Recovery time varies by patient and the specific case, Rapuano says. “If the inflammation is mild and the treatment is pretty aggressive, then symptoms may start getting better within days,” he says.
At some point, the eye doctor may try to slowly wean the patient off steroids. But a recurrence of inflammation signals a need to keep using steroid eye drops.
“Many patients will need to be on low-dose steroids for years, if not forever,” Rapuano says.
Can eye shingles cause blindness?
Even with proper treatment, some eye shingles patients still develop eye disorders such as glaucoma.
For example, eye shingles can cause:
In the most severe cases of eye shingles, a patient may need a corneal transplant or even removal of an eye.
Now that you’re aware of the dangers of eye shingles, you may wonder whether eye shingles is contagious. Eye shingles cannot be spread to another person.
However, a person who has shingles anywhere on the body can transmit chickenpox to someone who hasn't had chickenpox or been vaccinated.
Preventing shingles in the eye
When it comes to shingles – and especially eye shingles – prevention is the best medicine.
Fortunately, there are two shingles vaccines:
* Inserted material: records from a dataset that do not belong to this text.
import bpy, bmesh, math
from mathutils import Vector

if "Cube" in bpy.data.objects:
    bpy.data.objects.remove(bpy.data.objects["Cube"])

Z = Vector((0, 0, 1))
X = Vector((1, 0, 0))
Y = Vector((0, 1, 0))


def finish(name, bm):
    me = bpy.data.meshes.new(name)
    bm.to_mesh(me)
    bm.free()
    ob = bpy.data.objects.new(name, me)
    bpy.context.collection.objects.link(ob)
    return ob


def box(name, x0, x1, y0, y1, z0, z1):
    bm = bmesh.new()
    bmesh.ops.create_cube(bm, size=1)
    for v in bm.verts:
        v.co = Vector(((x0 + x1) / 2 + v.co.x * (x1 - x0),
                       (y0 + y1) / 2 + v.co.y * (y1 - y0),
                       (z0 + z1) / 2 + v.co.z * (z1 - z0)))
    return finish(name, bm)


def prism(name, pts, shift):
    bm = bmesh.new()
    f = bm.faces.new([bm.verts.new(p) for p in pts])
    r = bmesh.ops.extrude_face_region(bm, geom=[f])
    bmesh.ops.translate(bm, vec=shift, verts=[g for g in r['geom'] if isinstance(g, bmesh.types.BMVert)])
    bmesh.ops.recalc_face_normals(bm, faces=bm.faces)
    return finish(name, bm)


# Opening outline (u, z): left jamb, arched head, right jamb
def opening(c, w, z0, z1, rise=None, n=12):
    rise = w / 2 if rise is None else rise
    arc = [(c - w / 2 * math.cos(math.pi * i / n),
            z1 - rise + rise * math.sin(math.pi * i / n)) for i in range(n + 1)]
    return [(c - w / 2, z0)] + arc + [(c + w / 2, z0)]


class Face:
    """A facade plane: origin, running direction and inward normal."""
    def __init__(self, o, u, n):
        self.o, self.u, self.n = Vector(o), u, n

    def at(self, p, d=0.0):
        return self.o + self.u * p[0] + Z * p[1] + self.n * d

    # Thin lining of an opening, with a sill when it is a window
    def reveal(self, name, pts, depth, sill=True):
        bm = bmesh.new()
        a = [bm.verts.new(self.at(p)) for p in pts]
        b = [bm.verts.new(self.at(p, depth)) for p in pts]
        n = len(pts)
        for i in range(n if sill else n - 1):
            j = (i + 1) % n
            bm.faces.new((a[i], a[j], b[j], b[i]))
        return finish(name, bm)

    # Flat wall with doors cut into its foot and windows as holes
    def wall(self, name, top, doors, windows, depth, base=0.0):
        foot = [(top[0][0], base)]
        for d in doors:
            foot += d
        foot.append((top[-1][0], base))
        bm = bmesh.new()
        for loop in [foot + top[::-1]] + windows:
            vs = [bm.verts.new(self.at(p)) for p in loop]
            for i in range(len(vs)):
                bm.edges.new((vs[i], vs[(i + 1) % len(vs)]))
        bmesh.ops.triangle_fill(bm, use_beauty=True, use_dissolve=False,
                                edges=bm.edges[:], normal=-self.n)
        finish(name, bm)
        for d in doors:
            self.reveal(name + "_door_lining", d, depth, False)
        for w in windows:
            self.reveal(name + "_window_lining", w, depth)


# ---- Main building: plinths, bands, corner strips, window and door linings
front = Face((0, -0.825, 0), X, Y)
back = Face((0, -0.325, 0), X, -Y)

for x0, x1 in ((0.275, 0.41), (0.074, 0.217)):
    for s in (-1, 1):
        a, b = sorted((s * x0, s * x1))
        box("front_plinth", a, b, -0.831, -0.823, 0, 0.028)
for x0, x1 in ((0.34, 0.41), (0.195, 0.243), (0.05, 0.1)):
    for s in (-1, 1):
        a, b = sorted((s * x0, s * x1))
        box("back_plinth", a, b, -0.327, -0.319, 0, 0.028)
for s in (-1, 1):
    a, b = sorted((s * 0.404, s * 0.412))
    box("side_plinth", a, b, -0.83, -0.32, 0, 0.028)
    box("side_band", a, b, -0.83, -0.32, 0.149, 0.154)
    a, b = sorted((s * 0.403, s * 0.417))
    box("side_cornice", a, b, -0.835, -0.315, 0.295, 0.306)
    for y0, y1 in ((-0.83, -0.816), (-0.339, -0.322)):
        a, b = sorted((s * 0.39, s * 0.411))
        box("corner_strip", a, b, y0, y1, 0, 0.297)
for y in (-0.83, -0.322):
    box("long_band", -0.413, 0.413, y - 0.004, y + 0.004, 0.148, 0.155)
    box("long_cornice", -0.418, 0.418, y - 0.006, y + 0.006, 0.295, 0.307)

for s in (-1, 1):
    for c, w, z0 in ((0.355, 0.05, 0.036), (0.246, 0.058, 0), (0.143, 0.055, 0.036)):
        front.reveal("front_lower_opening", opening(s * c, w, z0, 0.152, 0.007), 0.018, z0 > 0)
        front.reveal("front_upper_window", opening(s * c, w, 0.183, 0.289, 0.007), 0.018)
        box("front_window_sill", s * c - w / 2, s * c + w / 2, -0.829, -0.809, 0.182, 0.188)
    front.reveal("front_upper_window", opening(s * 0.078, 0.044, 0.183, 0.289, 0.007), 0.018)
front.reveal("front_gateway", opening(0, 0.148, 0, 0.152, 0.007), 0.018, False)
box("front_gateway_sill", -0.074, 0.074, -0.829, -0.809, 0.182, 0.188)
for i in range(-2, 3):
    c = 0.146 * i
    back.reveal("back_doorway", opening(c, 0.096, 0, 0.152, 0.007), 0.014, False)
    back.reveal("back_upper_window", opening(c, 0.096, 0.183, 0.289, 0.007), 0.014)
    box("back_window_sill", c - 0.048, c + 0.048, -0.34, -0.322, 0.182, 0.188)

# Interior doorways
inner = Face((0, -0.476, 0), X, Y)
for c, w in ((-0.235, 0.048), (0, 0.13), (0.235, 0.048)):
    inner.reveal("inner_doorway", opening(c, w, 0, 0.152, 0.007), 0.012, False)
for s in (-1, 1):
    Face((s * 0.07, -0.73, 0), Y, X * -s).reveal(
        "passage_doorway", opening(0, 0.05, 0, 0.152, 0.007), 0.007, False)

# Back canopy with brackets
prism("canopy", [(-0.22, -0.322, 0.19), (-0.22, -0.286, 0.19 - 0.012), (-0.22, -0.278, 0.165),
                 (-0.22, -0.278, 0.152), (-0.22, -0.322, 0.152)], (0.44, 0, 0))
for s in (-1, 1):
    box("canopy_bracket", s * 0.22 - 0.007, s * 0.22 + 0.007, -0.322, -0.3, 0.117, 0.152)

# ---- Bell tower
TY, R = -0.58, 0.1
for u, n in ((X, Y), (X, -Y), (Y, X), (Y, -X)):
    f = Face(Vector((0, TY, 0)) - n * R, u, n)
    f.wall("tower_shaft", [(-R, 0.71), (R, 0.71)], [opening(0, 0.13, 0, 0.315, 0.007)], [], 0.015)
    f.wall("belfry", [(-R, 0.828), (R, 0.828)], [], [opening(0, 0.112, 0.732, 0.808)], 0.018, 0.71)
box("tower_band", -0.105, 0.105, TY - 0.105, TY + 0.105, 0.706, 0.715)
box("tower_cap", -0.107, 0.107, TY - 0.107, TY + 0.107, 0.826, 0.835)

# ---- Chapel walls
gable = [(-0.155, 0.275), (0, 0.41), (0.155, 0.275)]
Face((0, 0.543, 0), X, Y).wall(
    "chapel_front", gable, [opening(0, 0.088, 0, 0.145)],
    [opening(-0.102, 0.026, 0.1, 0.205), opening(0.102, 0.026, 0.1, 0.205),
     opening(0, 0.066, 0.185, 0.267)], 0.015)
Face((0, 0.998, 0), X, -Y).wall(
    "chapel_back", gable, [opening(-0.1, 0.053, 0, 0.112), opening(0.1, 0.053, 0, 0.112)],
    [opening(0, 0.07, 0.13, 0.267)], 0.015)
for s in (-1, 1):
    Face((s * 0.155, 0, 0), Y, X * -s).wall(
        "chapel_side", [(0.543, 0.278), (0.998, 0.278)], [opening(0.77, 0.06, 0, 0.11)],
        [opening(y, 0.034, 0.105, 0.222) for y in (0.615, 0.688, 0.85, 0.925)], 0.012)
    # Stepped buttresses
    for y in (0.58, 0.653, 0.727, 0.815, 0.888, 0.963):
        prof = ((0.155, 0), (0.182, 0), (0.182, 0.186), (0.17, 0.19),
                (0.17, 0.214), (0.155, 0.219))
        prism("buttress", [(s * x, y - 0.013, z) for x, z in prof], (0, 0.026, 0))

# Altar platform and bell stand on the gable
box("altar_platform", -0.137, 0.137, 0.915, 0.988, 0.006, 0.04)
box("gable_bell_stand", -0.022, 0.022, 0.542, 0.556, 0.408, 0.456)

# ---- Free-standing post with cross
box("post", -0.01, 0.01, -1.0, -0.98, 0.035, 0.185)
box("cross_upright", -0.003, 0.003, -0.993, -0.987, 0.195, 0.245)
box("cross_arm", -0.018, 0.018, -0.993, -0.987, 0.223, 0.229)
- Shingrix – A fairly new vaccine approved by the U.S. Food and Drug Administration in late 2017, Shingrix is recommended for adults ages 50 and up. You get Shingrix in two doses two to six months apart, and it’s more than 90 percent effective in protecting you from shingles and post-herpetic neuralgia. Protection stays strong for at least four years after you get vaccinated.
- Zostavax – An older vaccine for shingles, Zostavax is a live vaccine that is less effective but may be used in healthy adults ages 60 and up if there’s a reason they can’t get Shingrix. For example, someone who is allergic to a component of Shingrix may opt for Zostavax.
The availability of a newer, more effective vaccine should prevent more people from getting shingles. “We recommend the vaccine for all of our patients,” Rapuano says.
Page updated September 2019